- _Saved data entries_
• • • • • • •

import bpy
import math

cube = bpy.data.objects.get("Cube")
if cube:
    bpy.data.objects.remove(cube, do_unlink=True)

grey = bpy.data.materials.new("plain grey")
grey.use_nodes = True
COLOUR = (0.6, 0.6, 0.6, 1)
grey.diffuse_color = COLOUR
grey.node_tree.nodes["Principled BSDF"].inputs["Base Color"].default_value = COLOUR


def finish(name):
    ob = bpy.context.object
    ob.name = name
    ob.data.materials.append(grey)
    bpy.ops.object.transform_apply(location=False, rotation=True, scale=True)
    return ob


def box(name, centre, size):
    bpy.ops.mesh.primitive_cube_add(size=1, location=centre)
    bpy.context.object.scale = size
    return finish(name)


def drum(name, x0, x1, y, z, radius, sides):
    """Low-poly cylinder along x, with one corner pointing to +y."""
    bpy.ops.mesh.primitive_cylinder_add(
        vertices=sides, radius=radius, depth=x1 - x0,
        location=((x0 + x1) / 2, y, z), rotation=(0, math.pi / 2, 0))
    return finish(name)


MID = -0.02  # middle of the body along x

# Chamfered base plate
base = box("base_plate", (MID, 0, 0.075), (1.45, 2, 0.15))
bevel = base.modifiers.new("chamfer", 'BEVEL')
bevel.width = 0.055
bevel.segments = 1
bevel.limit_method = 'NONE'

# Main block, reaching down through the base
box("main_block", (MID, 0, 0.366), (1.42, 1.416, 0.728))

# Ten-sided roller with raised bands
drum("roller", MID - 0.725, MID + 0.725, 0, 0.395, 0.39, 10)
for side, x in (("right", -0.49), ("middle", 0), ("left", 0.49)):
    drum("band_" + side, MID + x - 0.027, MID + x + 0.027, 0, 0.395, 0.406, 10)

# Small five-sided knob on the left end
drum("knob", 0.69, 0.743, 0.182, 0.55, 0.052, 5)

• • • • • • •

- _REQUIRED WORK_
A full, exact copy of the entries is the required answer.

- _RESULT FOR THIS TASK_
import bpy
import math

cube = bpy.data.objects.get("Cube")
if cube:
    bpy.data.objects.remove(cube, do_unlink=True)

grey = bpy.data.materials.new("plain grey")
grey.use_nodes = True
COLOUR = (0.6, 0.6, 0.6, 1)
grey.diffuse_color = COLOUR
grey.node_tree.nodes["Principled BSDF"].inputs["Base Color"].default_value = COLOUR


def finish(name):
    ob = bpy.context.object
    ob.name = name
    ob.data.materials.append(grey)
    bpy.ops.object.transform_apply(location=False, rotation=True, scale=True)
    return ob


def box(name, centre, size):
    bpy.ops.mesh.primitive_cube_add(size=1, location=centre)
    bpy.context.object.scale = size
    return finish(name)


def drum(name, x0, x1, y, z, radius, sides):
    """Low-poly cylinder along x, with one corner pointing to +y."""
    bpy.ops.mesh.primitive_cylinder_add(
        vertices=sides, radius=radius, depth=x1 - x0,
        location=((x0 + x1) / 2, y, z), rotation=(0, math.pi / 2, 0))
    return finish(name)


MID = -0.02  # middle of the body along x

# Chamfered base plate
base = box("base_plate", (MID, 0, 0.075), (1.45, 2, 0.15))
bevel = base.modifiers.new("chamfer", 'BEVEL')
bevel.width = 0.055
bevel.segments = 1
bevel.limit_method = 'NONE'

# Main block, reaching down through the base
box("main_block", (MID, 0, 0.366), (1.42, 1.416, 0.728))

# Ten-sided roller with raised bands
drum("roller", MID - 0.725, MID + 0.725, 0, 0.395, 0.39, 10)
for side, x in (("right", -0.49), ("middle", 0), ("left", 0.49)):
    drum("band_" + side, MID + x - 0.027, MID + x + 0.027, 0, 0.395, 0.406, 10)

# Small five-sided knob on the left end
drum("knob", 0.69, 0.743, 0.182, 0.55, 0.052, 5)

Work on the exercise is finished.